When Denali National Park asked if I could assist their efforts to create images that they could use to educate the public about the vast Alaska Range I was pretty excited. There was so much potential to make such a vast, stunning and inaccessible region more accessible through photography and the web.
Soon I was in a small bush plane breathing oxygen through a mask while photographing the vast Alaska Range. Then the bush pilot said a terrible thing to hear at 20,000 feet. “Shit!” A small tank of oxygen supplying the other passenger was empty. After waiting two weeks for the flyable weather we had today, my only chance to complete the assignment was about to run out of air. We’d have to descend – and fast.
I’ve spent years photographing under some of the most difficult situations you could imagine – in different cultures, climates, countries and war zones with fixers, translators and almost any form of transportation. The oxygen issue was really no different than talking myself across a border, photographing while paddling a class V river, or climbing a remote, cold mountain. It was no different than working my way into the middle of a situation where I could create the opening spread of a story.
I unbuckled, removed my mask and rummaged in the back of the plane until I found a mask we could plug into the main oxygen tank.
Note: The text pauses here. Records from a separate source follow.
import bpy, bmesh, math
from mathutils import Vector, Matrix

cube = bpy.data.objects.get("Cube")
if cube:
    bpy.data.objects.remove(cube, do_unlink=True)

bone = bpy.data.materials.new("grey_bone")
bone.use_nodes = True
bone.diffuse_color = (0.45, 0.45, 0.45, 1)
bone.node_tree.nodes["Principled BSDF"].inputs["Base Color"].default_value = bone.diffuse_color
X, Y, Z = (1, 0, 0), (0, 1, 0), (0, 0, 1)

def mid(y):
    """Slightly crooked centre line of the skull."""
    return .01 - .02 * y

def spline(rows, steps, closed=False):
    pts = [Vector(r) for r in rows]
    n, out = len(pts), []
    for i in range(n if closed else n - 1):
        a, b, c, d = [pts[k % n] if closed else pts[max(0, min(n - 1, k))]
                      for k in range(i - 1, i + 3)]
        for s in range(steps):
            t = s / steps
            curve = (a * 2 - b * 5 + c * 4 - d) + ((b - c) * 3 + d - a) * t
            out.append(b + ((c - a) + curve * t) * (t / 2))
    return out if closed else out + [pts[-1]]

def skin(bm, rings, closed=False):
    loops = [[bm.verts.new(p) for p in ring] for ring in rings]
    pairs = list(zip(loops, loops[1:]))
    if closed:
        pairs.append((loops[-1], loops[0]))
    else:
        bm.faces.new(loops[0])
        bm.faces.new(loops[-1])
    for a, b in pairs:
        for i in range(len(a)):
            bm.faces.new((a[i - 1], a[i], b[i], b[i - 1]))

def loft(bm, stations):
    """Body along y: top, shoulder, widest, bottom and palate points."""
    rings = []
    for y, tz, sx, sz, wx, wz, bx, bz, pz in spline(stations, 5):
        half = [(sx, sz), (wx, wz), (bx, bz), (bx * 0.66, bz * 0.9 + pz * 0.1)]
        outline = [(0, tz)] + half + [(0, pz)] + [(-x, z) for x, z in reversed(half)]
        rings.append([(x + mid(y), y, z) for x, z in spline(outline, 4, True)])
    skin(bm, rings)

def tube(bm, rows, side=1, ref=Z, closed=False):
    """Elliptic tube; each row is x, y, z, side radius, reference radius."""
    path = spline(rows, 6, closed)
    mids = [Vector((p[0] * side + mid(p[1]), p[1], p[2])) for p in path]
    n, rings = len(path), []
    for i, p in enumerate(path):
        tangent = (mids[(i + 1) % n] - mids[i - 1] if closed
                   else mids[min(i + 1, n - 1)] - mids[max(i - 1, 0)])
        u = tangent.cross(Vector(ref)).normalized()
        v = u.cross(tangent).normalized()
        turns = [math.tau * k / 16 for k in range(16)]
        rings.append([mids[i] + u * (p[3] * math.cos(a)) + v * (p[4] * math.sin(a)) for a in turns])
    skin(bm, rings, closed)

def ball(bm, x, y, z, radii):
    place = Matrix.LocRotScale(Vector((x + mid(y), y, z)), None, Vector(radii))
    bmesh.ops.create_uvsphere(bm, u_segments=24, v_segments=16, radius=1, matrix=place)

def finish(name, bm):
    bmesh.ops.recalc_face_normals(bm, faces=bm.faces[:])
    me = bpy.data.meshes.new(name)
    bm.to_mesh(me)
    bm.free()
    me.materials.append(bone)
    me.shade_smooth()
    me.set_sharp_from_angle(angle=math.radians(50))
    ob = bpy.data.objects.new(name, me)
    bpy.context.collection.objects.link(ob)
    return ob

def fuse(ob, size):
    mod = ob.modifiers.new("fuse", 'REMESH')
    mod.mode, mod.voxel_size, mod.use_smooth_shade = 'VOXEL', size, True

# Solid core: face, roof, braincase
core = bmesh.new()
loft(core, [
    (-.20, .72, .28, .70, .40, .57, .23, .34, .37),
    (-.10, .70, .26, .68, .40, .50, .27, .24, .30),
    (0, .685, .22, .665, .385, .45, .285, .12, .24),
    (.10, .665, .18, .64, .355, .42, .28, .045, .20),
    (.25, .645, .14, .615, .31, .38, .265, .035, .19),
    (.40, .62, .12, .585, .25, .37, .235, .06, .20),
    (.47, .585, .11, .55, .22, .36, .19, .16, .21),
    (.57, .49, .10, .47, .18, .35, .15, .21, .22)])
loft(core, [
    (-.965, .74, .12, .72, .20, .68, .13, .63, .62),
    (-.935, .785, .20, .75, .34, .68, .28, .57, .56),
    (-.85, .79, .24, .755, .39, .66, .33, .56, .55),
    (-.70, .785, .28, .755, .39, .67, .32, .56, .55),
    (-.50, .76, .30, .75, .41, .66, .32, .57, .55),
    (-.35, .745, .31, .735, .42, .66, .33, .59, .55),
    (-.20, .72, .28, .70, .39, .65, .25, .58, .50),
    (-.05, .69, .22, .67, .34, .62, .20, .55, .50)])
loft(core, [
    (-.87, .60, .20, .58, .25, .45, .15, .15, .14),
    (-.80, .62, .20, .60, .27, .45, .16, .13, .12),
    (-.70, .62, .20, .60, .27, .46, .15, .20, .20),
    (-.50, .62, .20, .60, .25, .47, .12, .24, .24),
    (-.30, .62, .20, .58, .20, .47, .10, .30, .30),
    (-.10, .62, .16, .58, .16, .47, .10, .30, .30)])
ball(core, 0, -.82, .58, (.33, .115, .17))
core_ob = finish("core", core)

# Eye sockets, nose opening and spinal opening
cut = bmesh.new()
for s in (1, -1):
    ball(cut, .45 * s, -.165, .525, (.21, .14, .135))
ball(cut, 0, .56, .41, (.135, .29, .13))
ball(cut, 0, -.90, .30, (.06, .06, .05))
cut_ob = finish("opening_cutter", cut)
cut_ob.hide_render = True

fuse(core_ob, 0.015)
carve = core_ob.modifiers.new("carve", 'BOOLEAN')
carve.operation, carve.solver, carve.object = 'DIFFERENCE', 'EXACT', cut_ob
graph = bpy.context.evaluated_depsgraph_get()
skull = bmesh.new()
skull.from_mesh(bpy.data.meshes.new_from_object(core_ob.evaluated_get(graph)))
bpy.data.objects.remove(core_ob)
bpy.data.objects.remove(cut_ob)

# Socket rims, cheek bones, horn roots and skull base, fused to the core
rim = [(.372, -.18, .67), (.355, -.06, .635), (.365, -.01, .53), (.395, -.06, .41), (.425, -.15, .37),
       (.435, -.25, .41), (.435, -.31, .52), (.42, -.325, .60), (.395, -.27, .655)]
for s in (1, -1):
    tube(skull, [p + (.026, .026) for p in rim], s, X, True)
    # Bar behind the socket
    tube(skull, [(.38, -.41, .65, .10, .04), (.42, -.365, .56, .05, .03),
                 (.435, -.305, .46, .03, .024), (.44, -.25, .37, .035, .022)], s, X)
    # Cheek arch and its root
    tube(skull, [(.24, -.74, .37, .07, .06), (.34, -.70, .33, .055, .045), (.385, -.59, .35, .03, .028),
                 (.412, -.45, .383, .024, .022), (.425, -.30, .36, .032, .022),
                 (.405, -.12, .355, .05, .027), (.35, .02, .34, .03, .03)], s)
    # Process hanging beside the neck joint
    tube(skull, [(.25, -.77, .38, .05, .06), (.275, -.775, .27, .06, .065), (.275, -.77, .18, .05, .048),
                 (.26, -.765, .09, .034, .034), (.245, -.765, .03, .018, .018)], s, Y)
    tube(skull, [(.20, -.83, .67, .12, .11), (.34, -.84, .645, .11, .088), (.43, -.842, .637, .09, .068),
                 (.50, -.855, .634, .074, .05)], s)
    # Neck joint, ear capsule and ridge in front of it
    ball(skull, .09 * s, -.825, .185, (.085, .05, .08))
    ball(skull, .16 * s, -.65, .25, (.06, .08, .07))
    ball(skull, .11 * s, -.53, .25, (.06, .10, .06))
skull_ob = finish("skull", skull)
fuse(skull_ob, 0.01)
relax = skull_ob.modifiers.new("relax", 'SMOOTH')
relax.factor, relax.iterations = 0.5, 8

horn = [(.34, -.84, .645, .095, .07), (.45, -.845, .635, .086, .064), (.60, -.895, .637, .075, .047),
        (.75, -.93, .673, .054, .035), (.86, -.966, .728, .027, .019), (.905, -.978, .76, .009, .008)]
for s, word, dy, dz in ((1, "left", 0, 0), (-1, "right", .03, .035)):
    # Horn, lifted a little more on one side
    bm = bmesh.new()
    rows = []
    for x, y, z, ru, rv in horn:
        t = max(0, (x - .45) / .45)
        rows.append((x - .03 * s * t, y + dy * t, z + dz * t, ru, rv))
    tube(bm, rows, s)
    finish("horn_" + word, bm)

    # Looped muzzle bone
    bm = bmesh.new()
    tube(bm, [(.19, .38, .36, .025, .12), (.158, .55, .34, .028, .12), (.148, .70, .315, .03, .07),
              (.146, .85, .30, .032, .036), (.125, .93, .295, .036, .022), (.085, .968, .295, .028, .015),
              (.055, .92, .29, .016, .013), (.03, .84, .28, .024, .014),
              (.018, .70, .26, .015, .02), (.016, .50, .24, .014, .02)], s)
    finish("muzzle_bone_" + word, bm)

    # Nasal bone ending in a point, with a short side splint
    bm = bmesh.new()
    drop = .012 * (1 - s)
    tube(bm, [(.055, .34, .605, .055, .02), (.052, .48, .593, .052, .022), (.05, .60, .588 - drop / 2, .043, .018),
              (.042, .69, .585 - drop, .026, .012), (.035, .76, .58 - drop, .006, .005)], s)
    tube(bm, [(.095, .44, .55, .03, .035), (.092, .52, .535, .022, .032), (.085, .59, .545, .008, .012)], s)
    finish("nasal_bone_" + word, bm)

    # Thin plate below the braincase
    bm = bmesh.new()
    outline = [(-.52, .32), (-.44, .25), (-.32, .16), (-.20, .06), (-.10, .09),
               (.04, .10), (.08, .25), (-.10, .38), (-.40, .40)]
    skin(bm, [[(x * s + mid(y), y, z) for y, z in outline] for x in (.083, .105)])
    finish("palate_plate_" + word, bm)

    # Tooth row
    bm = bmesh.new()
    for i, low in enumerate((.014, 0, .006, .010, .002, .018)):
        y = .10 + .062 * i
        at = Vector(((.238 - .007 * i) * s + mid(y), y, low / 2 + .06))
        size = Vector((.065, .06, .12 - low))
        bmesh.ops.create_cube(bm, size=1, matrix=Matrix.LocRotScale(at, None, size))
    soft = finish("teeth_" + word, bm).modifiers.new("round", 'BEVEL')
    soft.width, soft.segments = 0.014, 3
Climbing back into my seat and my oxygen, we were able to fly for another hour while I shot Denali and adjacent peaks from as high as 23,000 feet.
What Denali National Park received was a tightly organized, GPS coded collection of thousands of images from across the range that they immediately began using for public education and outreach. Seeing opportunity to improve the outreach further, I additionally developed a search engine optimized website tying the images to google maps, ecommerce and automated printing so that climbers and explorers could access the images for research and planning from anywhere they had internet access.